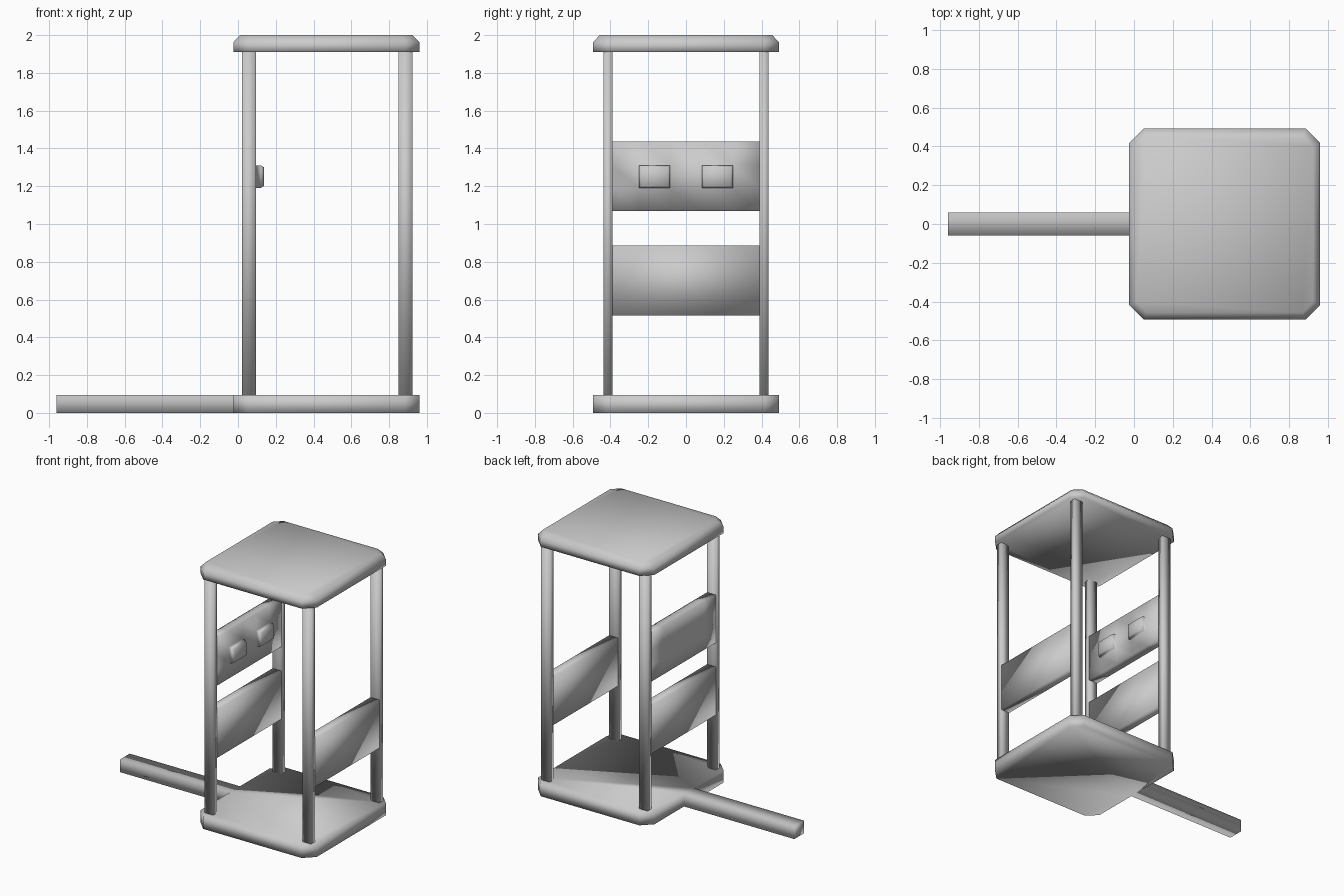
import bpy, bmesh

if "Cube" in bpy.data.objects:
    bpy.data.objects.remove(bpy.data.objects["Cube"])

CX, HALF, CH = 0.4675, 0.4925, 0.075   # slab centre, half width, corner cut
POST_X = (0.0575, 0.8875)


def finish(name, bm):
    bmesh.ops.recalc_face_normals(bm, faces=bm.faces)
    for f in bm.faces:
        f.smooth = True
    me = bpy.data.meshes.new(name)
    bm.to_mesh(me)
    bm.free()
    ob = bpy.data.objects.new(name, me)
    bpy.context.collection.objects.link(ob)
    return ob


def loft(name, rings):
    """Skin a stack of (outline, z) rings and cap both ends."""
    bm = bmesh.new()
    loops = [[bm.verts.new((x, y, z)) for x, y in pts] for pts, z in rings]
    n = len(loops[0])
    for a, b in zip(loops, loops[1:]):
        for i in range(n):
            j = (i + 1) % n
            bm.faces.new((a[i], a[j], b[j], b[i]))
    bm.faces.new(loops[0][::-1])
    bm.faces.new(loops[-1])
    return finish(name, bm)


def octagon(h, c):
    """Square with cut corners, counter-clockwise, ending on the -x side."""
    k = h - c
    pts = [(-k, -h), (k, -h), (h, -k), (h, k), (k, h), (-k, h), (-h, k), (-h, -k)]
    return [(CX + x, y) for x, y in pts]


def box_mesh(x0, x1, y0, y1, z0, z1):
    bm = bmesh.new()
    bmesh.ops.create_cube(bm, size=1)
    for v in bm.verts:
        v.co = (x1 if v.co.x > 0 else x0, y1 if v.co.y > 0 else y0, z1 if v.co.z > 0 else z0)
    return bm


# base with its long handle as one slab
outline = octagon(HALF, CH)
edge = CX - HALF
outline[7:7] = [(edge, 0.06), (-0.96, 0.06), (-0.96, -0.06), (edge, -0.06)]
loft("base_with_handle", [(outline, 0.0), (outline, 0.095)])

# roof slab with bevelled upper edge
loft("roof", [(octagon(HALF, CH), 1.91), (octagon(HALF, CH), 1.962),
              (octagon(HALF - 0.036, CH - 0.02), 2.0)])

# four corner posts
for i, px in enumerate(POST_X):
    for s in (-1, 1):
        y0, y1 = sorted((s * 0.39, s * 0.436))
        finish(f"post_{'left' if i == 0 else 'right'}_{'front' if s < 0 else 'back'}",
               box_mesh(px - 0.0375, px + 0.0375, y0, y1, 0.09, 1.915))

# lower panels on both sides
for label, px in zip(("left", "right"), POST_X):
    finish(f"lower_panel_{label}",
           box_mesh(px - 0.0375, px + 0.0375, -0.39, 0.39, 0.516, 0.885))

# upper panel with two raised blocks on its inner face
px = POST_X[0]
bm = box_mesh(px - 0.0375, px + 0.0375, -0.39, 0.39, 1.07, 1.436)
cuts = [((0, y, 0), (0, 1, 0)) for y in (-0.248, -0.084, 0.084, 0.248)]
cuts += [((0, 0, z), (0, 0, 1)) for z in (1.191, 1.311)]
for co, no in cuts:
    bmesh.ops.bisect_plane(bm, geom=bm.verts[:] + bm.edges[:] + bm.faces[:],
                           plane_co=co, plane_no=no)
bmesh.ops.recalc_face_normals(bm, faces=bm.faces)
blocks = []
for f in bm.faces:
    c = f.calc_center_median()
    if f.normal.x > 0.9 and 0.1 < abs(c.y) < 0.23 and 1.2 < c.z < 1.3:
        blocks.append(f)
bmesh.ops.inset_individual(bm, faces=blocks, thickness=0.0, depth=0.026)
bmesh.ops.inset_individual(bm, faces=blocks, thickness=0.015, depth=0.016)
finish("upper_panel_with_blocks", bm)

**********

Problem statement => The pictures stay out; copy the rest of the data word for word.

Exercise output =>
import bpy, bmesh

if "Cube" in bpy.data.objects:
    bpy.data.objects.remove(bpy.data.objects["Cube"])

CX, HALF, CH = 0.4675, 0.4925, 0.075   # slab centre, half width, corner cut
POST_X = (0.0575, 0.8875)


def finish(name, bm):
    bmesh.ops.recalc_face_normals(bm, faces=bm.faces)
    for f in bm.faces:
        f.smooth = True
    me = bpy.data.meshes.new(name)
    bm.to_mesh(me)
    bm.free()
    ob = bpy.data.objects.new(name, me)
    bpy.context.collection.objects.link(ob)
    return ob


def loft(name, rings):
    """Skin a stack of (outline, z) rings and cap both ends."""
    bm = bmesh.new()
    loops = [[bm.verts.new((x, y, z)) for x, y in pts] for pts, z in rings]
    n = len(loops[0])
    for a, b in zip(loops, loops[1:]):
        for i in range(n):
            j = (i + 1) % n
            bm.faces.new((a[i], a[j], b[j], b[i]))
    bm.faces.new(loops[0][::-1])
    bm.faces.new(loops[-1])
    return finish(name, bm)


def octagon(h, c):
    """Square with cut corners, counter-clockwise, ending on the -x side."""
    k = h - c
    pts = [(-k, -h), (k, -h), (h, -k), (h, k), (k, h), (-k, h), (-h, k), (-h, -k)]
    return [(CX + x, y) for x, y in pts]


def box_mesh(x0, x1, y0, y1, z0, z1):
    bm = bmesh.new()
    bmesh.ops.create_cube(bm, size=1)
    for v in bm.verts:
        v.co = (x1 if v.co.x > 0 else x0, y1 if v.co.y > 0 else y0, z1 if v.co.z > 0 else z0)
    return bm


# base with its long handle as one slab
outline = octagon(HALF, CH)
edge = CX - HALF
outline[7:7] = [(edge, 0.06), (-0.96, 0.06), (-0.96, -0.06), (edge, -0.06)]
loft("base_with_handle", [(outline, 0.0), (outline, 0.095)])

# roof slab with bevelled upper edge
loft("roof", [(octagon(HALF, CH), 1.91), (octagon(HALF, CH), 1.962),
              (octagon(HALF - 0.036, CH - 0.02), 2.0)])

# four corner posts
for i, px in enumerate(POST_X):
    for s in (-1, 1):
        y0, y1 = sorted((s * 0.39, s * 0.436))
        finish(f"post_{'left' if i == 0 else 'right'}_{'front' if s < 0 else 'back'}",
               box_mesh(px - 0.0375, px + 0.0375, y0, y1, 0.09, 1.915))

# lower panels on both sides
for label, px in zip(("left", "right"), POST_X):
    finish(f"lower_panel_{label}",
           box_mesh(px - 0.0375, px + 0.0375, -0.39, 0.39, 0.516, 0.885))

# upper panel with two raised blocks on its inner face
px = POST_X[0]
bm = box_mesh(px - 0.0375, px + 0.0375, -0.39, 0.39, 1.07, 1.436)
cuts = [((0, y, 0), (0, 1, 0)) for y in (-0.248, -0.084, 0.084, 0.248)]
cuts += [((0, 0, z), (0, 0, 1)) for z in (1.191, 1.311)]
for co, no in cuts:
    bmesh.ops.bisect_plane(bm, geom=bm.verts[:] + bm.edges[:] + bm.faces[:],
                           plane_co=co, plane_no=no)
bmesh.ops.recalc_face_normals(bm, faces=bm.faces)
blocks = []
for f in bm.faces:
    c = f.calc_center_median()
    if f.normal.x > 0.9 and 0.1 < abs(c.y) < 0.23 and 1.2 < c.z < 1.3:
        blocks.append(f)
bmesh.ops.inset_individual(bm, faces=blocks, thickness=0.0, depth=0.026)
bmesh.ops.inset_individual(bm, faces=blocks, thickness=0.015, depth=0.016)
finish("upper_panel_with_blocks", bm)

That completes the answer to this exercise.